It’s time to put an end to pollution! This week is Pollution Prevention Week. According to the U.S. Environmental Protection Agency, Pollution Prevention Week is meant to encourage “reducing or eliminating sources of pollution to prevent damage to the environment while also eliminating the need for costly controls and cleanup.”

How bad is pollution?

Very bad. According to the Washington Post, deteriorating air quality resulted in 10,000 additional U.S. deaths over a period of two years. In 2016, poor air quality – caused by transportation systems, industrial facilities, power and heat generation, and agricultural waste – led to an estimated 4.2 million early deaths across the globe, with roughly 90% in low and middle-income nations, according to the World Health Organization. Air pollution leads to increased risks of heart disease, cancer, stroke, and respiratory illness, and also contributes to climate change, which is currently threatening our planet. In the world’s oceans, streams, lakes, and rivers, improperly disposed trash accounts for about 80% of pollution, according to the EPA. Pollution in waterways threatens both human and animal health, and affects about 800 of the world’s species, according to the United Nations.

How are engineering students helping curb pollution?

In the last year alone, student engineers around the world have designed a number inventions that may help us prevent pollution, including a solar-powered floatable device dubbed “ClearBot” that clears trash from water, bioplastics that can be manufactured from fish scales, bricks made from recycled plastic, and even a device that converts sound into electricity. However, technology alone won’t be enough to stop pollution. For that, we need to change our habits. 

How can we reduce pollution in our day to day lives?

There’s plenty we can do to reduce pollution. Take public transportation, walk, or ride a bike. Use less electricity, water, and plastic. Recycle. If you can, use green cleaning supplies (see recommendations from the EPA). You can also encourage your workplace or school to invest in green energy technology like solar panels. 

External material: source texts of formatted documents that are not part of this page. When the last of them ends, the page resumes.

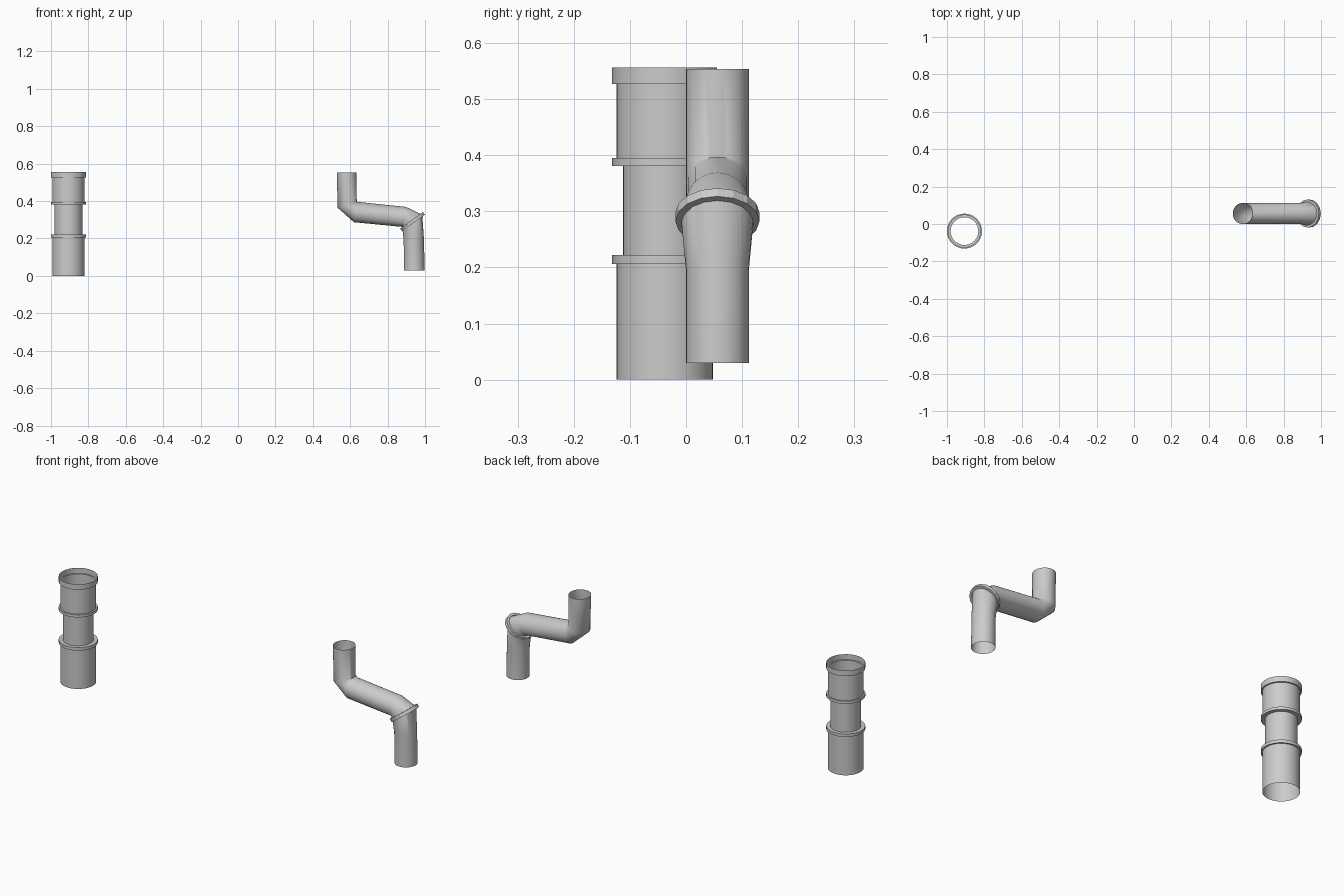
import bpy, math
from mathutils import Vector

if "Cube" in bpy.data.objects:
    bpy.data.objects.remove(bpy.data.objects["Cube"])


def skin(name, rings, closed=False, angle=35):
    """Open tube through a list of equal-length vertex rings."""
    n = len(rings[0])
    verts = [v for r in rings for v in r]
    faces = []
    last = len(rings) if closed else len(rings) - 1
    for i in range(last):
        a, b = i * n, ((i + 1) % len(rings)) * n
        for k in range(n):
            j = (k + 1) % n
            faces.append((a + k, a + j, b + j, b + k))
    mesh = bpy.data.meshes.new(name)
    mesh.from_pydata(verts, [], faces)
    obj = bpy.data.objects.new(name, mesh)
    bpy.context.collection.objects.link(obj)
    bpy.ops.object.select_all(action='DESELECT')
    obj.select_set(True)
    bpy.context.view_layer.objects.active = obj
    bpy.ops.object.mode_set(mode='EDIT')
    bpy.ops.mesh.select_all(action='SELECT')
    bpy.ops.mesh.normals_make_consistent(inside=False)
    bpy.ops.object.mode_set(mode='OBJECT')
    bpy.ops.object.shade_smooth_by_angle(angle=math.radians(angle))
    return obj


def ring(center, u, v, n):
    """Ellipse of n points spanned by half-axes u and v."""
    c, u, v = Vector(center), Vector(u), Vector(v)
    return [c + u * math.cos(2 * math.pi * k / n) + v * math.sin(2 * math.pi * k / n)
            for k in range(n)]


# Straight pipe: stepped profile (radius, z), open at both ends
COLLAR, WIDE, NARROW = 0.0935, 0.086, 0.074
profile = [(WIDE, 0), (WIDE, 0.206), (COLLAR, 0.206), (COLLAR, 0.222),
           (NARROW, 0.222), (NARROW, 0.381), (COLLAR, 0.381), (COLLAR, 0.395),
           (WIDE, 0.395), (WIDE, 0.527), (COLLAR, 0.527), (COLLAR, 0.556)]
skin("straight_pipe", [ring((-0.9065, -0.038, z), (r, 0, 0), (0, r, 0), 40)
                       for r, z in profile])

# Offset pipe: each section given by its two side points in x, z and its y radius
Y = 0.056
sections = [((0.528, 0.554), (0.634, 0.554), 0.056),
            ((0.533, 0.364), (0.635, 0.396), 0.056),
            ((0.620, 0.287), (0.636, 0.396), 0.056),
            ((0.879, 0.262), (0.898, 0.369), 0.056),
            ((0.879, 0.250), (0.985, 0.327), 0.065),
            ((0.886, 0.190), (0.994, 0.200), 0.056),
            ((0.887, 0.030), (0.998, 0.030), 0.056)]
rings = []
for (x0, z0), (x1, z1), ry in sections:
    rings.append(ring(((x0 + x1) / 2, Y, (z0 + z1) / 2),
                      ((x1 - x0) / 2, 0, (z1 - z0) / 2), (0, ry, 0), 32))
skin("offset_pipe", rings, angle=50)

# Tilted collar at the lower bend
tilt = math.radians(36)
axis = Vector((math.cos(tilt), 0, math.sin(tilt)))
normal = Vector((-math.sin(tilt), 0, math.cos(tilt)))
mid = Vector((0.933, Y, 0.290))
skin("bend_collar", [ring(mid + normal * h, axis * r, (0, r, 0), 16)
                     for r, h in ((0.062, -0.009), (0.075, -0.009),
                                  (0.075, 0.009), (0.062, 0.009))],
     closed=True, angle=15)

Teach students how to construct outdoor air pollution detectors from everyday materials with the IEEE TryEngineering Lesson Plan, Pollution Patrol. Download it today!